Nudges have become popular policy instruments, for good reasons. However, recent studies show they might sometimes backfire or cause undesired distributional effects – differing impacts across people. Such studies highlight the importance of careful policy analysis that examines both the average and distributional impacts of nudges.
Researchers have long maintained the importance of individual differences in motivational orientations for understanding personality and behavior. Recent findings suggest that strengthening and integrating four different motives in particular may make us better decision makers and more effective at achieving our goals.
Heuristics play an important role in daily judgments and decision-making, but a scientific debate has been ongoing as to whether heuristics result in systematic errors or make us smarter. Both approaches have resulted in tools to support decision-making. Nudges address systematic errors and biases, while boosts support informed decision-making under uncertainty. But can these two opposing approaches be integrated into one framework?
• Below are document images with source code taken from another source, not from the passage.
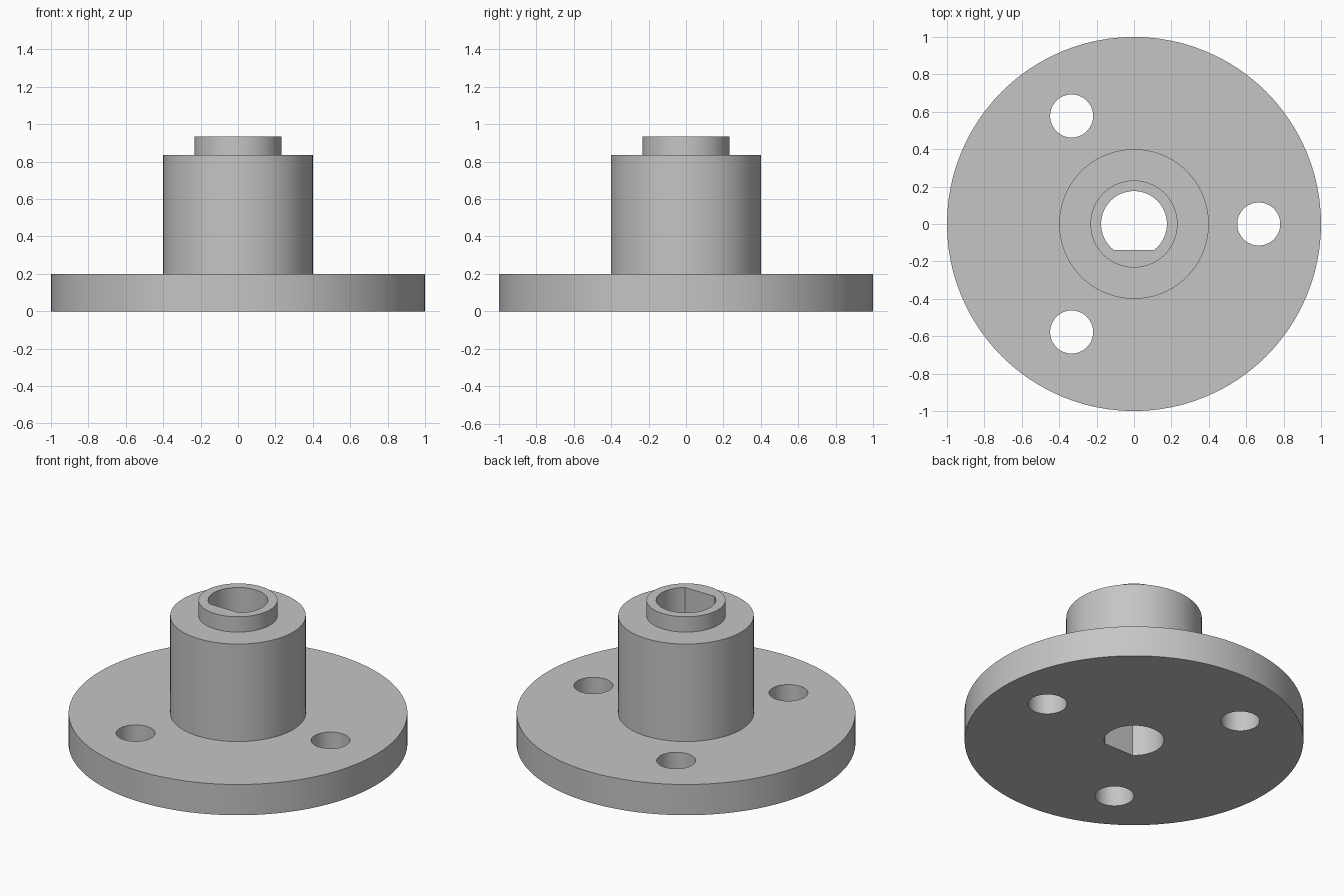
import bpy
import bmesh
import math

default_cube = bpy.data.objects.get("Cube")
if default_cube:
    bpy.data.objects.remove(default_cube, do_unlink=True)

SEGMENTS = 96
FLANGE_R, FLANGE_TOP = 1.0, 0.2
HUB_R, HUB_TOP = 0.4, 0.835
COLLAR_R, COLLAR_TOP = 0.233, 0.935
BORE_R, BORE_FLAT_Y = 0.176, -0.14
BOLT_R, BOLT_CIRCLE = 0.115, 0.667

metal = bpy.data.materials.new("grey metal")
metal.use_nodes = True
grey = (0.56, 0.56, 0.56, 1)
metal.diffuse_color = grey
metal.node_tree.nodes["Principled BSDF"].inputs["Base Color"].default_value = grey


def circle(radius, cx=0, steps=SEGMENTS):
    return [(cx + radius * math.cos(math.tau * i / steps),
             radius * math.sin(math.tau * i / steps)) for i in range(steps)]


def loft(name, sections):
    """Closed solid through matching outlines, given as (outline, z) pairs."""
    bm = bmesh.new()
    rings = [[bm.verts.new((x, y, z)) for x, y in outline] for outline, z in sections]
    for low, high in zip(rings, rings[1:]):
        for i in range(len(low)):
            j = (i + 1) % len(low)
            bm.faces.new((low[i], low[j], high[j], high[i]))
    bm.faces.new(rings[0][::-1])
    bm.faces.new(rings[-1])
    bmesh.ops.recalc_face_normals(bm, faces=bm.faces[:])
    mesh = bpy.data.meshes.new(name)
    bm.to_mesh(mesh)
    bm.free()
    mesh.materials.append(metal)
    obj = bpy.data.objects.new(name, mesh)
    bpy.context.collection.objects.link(obj)
    return obj


# Stepped body: wide flange, hub and raised collar
flange, hub, collar = circle(FLANGE_R), circle(HUB_R), circle(COLLAR_R)
body = loft("flanged_hub", [(flange, 0), (flange, FLANGE_TOP),
                            (hub, FLANGE_TOP), (hub, HUB_TOP),
                            (collar, HUB_TOP), (collar, COLLAR_TOP)])

# D-shaped shaft bore, flat towards the front
start = math.asin(BORE_FLAT_Y / BORE_R)
sweep = math.pi - 2 * start
bore = [(BORE_R * math.cos(start + sweep * i / 64),
         BORE_R * math.sin(start + sweep * i / 64)) for i in range(65)]
cutters = [loft("bore_cutter", [(bore, -0.1), (bore, 1.1)])]

# Three bolt holes spaced evenly around the flange
bolt = circle(BOLT_R, BOLT_CIRCLE, 48)
for k in range(3):
    cutter = loft("bolt_hole_cutter", [(bolt, -0.1), (bolt, 0.3)])
    cutter.rotation_euler.z = k * math.tau / 3
    cutters.append(cutter)

bpy.ops.object.select_all(action="DESELECT")
body.select_set(True)
bpy.context.view_layer.objects.active = body
for cutter in cutters:
    cutter.hide_render = True
    cut = body.modifiers.new("hole", "BOOLEAN")
    cut.operation = "DIFFERENCE"
    cut.solver = "EXACT"
    cut.object = cutter
    bpy.ops.object.modifier_apply(modifier=cut.name)
for cutter in cutters:
    bpy.data.objects.remove(cutter, do_unlink=True)

bpy.ops.object.shade_smooth_by_angle(angle=math.radians(30))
Unarranged overdrafts are financial products which help personal current account holders deal with outstanding balances or declined payments. However, consumers have the tendency to use these products too often, underestimating their negative financial consequences. Concerned by their financial well-being, the Financial Conduct Authority in the United Kingdom has begun to address the issue through the application of nudges.
All’s Well That Ends Better: The Need for an Emotionally Rewarding Finish Leads to Risk Taking at the End
New research shows how our motivational need for an emotionally rewarding ending affects decision-making.
The official launch of the Behavioral Economics Guide 2018 took place on 13 September 2018 in London, UK. Here’s our write-up of the event.
Can multiple social nudges be combined to achieve behavior change in electricity consumption? Find out in this post.
Reviewing two A/B tests from our current series of experiments aimed at increasing participation in online surveys using samples from customer databases.
Just released: the fifth annual Behavioral Economics Guide with contributions from five continents.
New research shows that being similar to a previous winner can have radically different effects on people’s participation likelihood in sweepstakes – it all depends on the attributions people make for the winning outcome.